Collected data:
——————————
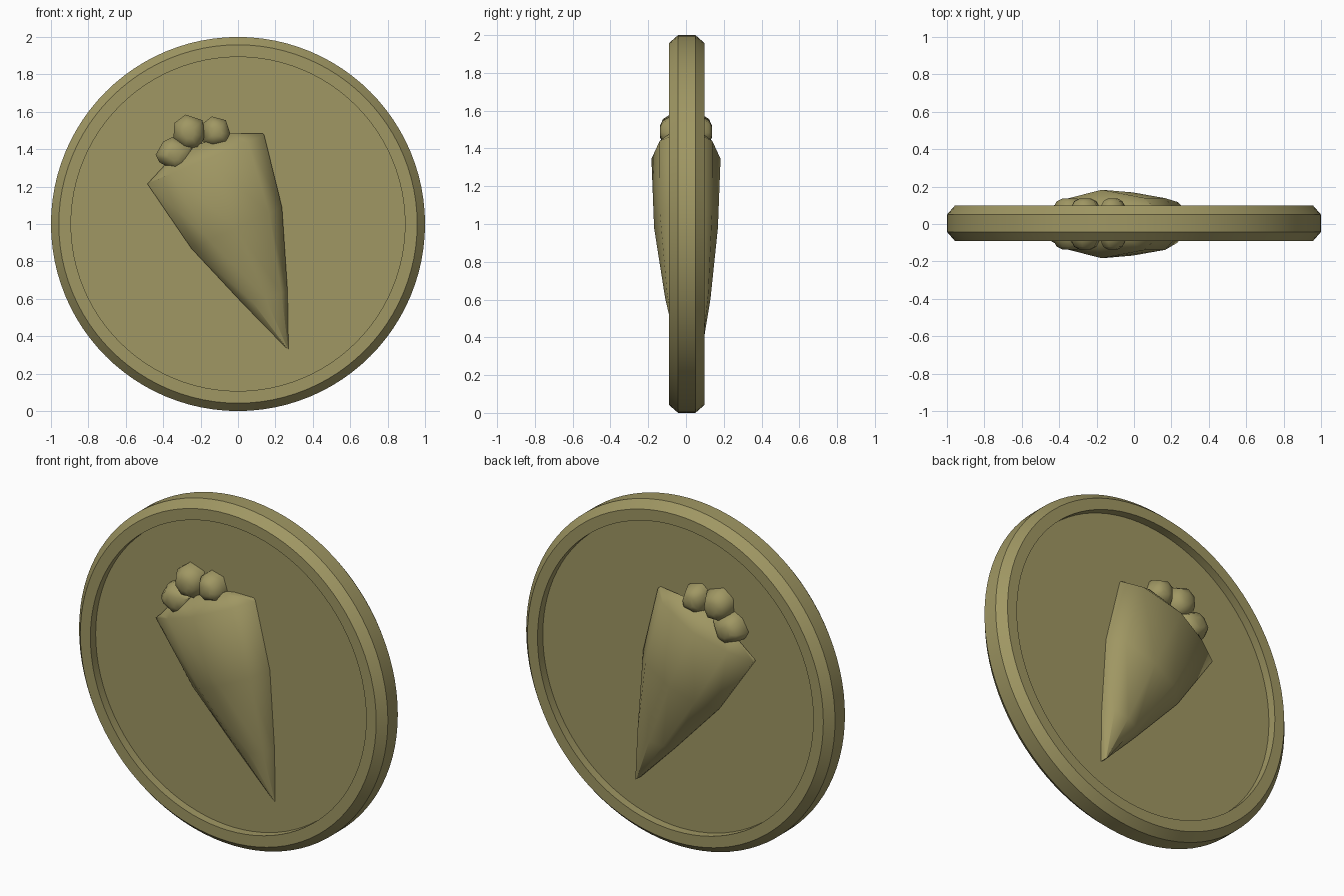
import bpy, bmesh, math

cube = bpy.data.objects.get("Cube")
if cube:
    bpy.data.objects.remove(cube, do_unlink=True)

gold = bpy.data.materials.new("old_gold")
gold.use_nodes = True
COLOR = (0.35, 0.31, 0.125, 1)
gold.diffuse_color = COLOR
gold.node_tree.nodes["Principled BSDF"].inputs["Base Color"].default_value = COLOR


def loft(name, rings, angle):
    """Skin equal-length rings of points, cap both ends, smooth below angle."""
    bm = bmesh.new()
    loops = [[bm.verts.new(p) for p in ring] for ring in rings]
    n = len(loops[0])
    for a, b in zip(loops, loops[1:]):
        for i in range(n):
            j = (i + 1) % n
            bm.faces.new((a[i], a[j], b[j], b[i]))
    bm.faces.new(loops[0])
    bm.faces.new(loops[-1])
    bmesh.ops.recalc_face_normals(bm, faces=bm.faces)
    mesh = bpy.data.meshes.new(name)
    bm.to_mesh(mesh)
    bm.free()
    obj = bpy.data.objects.new(name, mesh)
    bpy.context.collection.objects.link(obj)
    mesh.materials.append(gold)
    bpy.ops.object.select_all(action="DESELECT")
    obj.select_set(True)
    bpy.context.view_layer.objects.active = obj
    bpy.ops.object.shade_smooth_by_angle(angle=math.radians(angle))
    return obj


# Coin: chamfered rim with a recessed face on both sides
CENTER_Y, SEGMENTS = 0.004, 96
half = [(0.893, 0.045), (0.893, 0.094), (0.958, 0.094), (1.0, 0.046)]
profile = [(r, -y) for r, y in half] + [(r, y) for r, y in reversed(half)]
turn = [2 * math.pi * i / SEGMENTS for i in range(SEGMENTS)]
loft("coin", [[(r * math.cos(a), CENTER_Y + y, 1 + r * math.sin(a)) for a in turn]
              for r, y in profile], 30)

# Carrot root: rows from the crown to the tip, each seen from left to right
ACROSS = (0, 0.2, 0.5, 0.86, 1)


def root_row(left, right, depths, back=1.0):
    pts = [(left[0] + (right[0] - left[0]) * t, left[1] + (right[1] - left[1]) * t)
           for t in ACROSS]
    return both_sides(pts, depths, back)


def both_sides(pts, depths, back=1.0):
    front = [(x, -d, z) for (x, z), d in zip(pts, depths)]
    rear = [(x, d * back, z) for (x, z), d in zip(pts, depths)]
    return front + rear[::-1]


crown = [(-0.47, 1.23), (-0.35, 1.36), (-0.2, 1.43), (-0.04, 1.485), (0.13, 1.485)]
loft("carrot_root", [
    both_sides(crown, (0.05, 0.08, 0.09, 0.08, 0.05)),
    root_row((-0.485, 1.215), (0.14, 1.475), (0.07, 0.135, 0.183, 0.14, 0.06)),
    root_row((-0.25, 0.87), (0.235, 1.09), (0.06, 0.14, 0.169, 0.138, 0.06)),
    root_row((0.03, 0.57), (0.265, 0.64), (0.05, 0.09, 0.11, 0.1, 0.05), 1.18),
    root_row((0.255, 0.34), (0.27, 0.33), (0.04, 0.045, 0.045, 0.045, 0.04), 1.9),
], 60)

# Leaf buds: rounded lumps passing through the coin
BUD_PROFILE = ((0.137, 0.35), (0.122, 0.7), (0.075, 1.0))
buds = {
    "leaf_bud_outer": [(-0.44, 1.37), (-0.40, 1.44), (-0.35, 1.465), (-0.23, 1.41),
                       (-0.27, 1.30), (-0.33, 1.28), (-0.42, 1.33)],
    "leaf_bud_middle": [(-0.34, 1.54), (-0.28, 1.585), (-0.19, 1.555), (-0.175, 1.47),
                        (-0.21, 1.40), (-0.29, 1.40), (-0.345, 1.46)],
    "leaf_bud_inner": [(-0.185, 1.54), (-0.14, 1.575), (-0.065, 1.555), (-0.04, 1.48),
                       (-0.05, 1.43), (-0.14, 1.41), (-0.185, 1.44)],
}
for name, outline in buds.items():
    cx = sum(p[0] for p in outline) / len(outline)
    cz = sum(p[1] for p in outline) / len(outline)
    steps = [(-y, s) for y, s in BUD_PROFILE] + [(y, s) for y, s in reversed(BUD_PROFILE)]
    loft(name, [[(cx + (x - cx) * s, y, cz + (z - cz) * s) for x, z in outline]
                for y, s in steps], 65)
——————————
→ **Aim of the exercise**: Repeat verbatim the lines between the start of the data and the line containing "gold.diffuse_color = COLOR", both ends included, omitting all pictures.

→ **Response**:
import bpy, bmesh, math

cube = bpy.data.objects.get("Cube")
if cube:
    bpy.data.objects.remove(cube, do_unlink=True)

gold = bpy.data.materials.new("old_gold")
gold.use_nodes = True
COLOR = (0.35, 0.31, 0.125, 1)
gold.diffuse_color = COLOR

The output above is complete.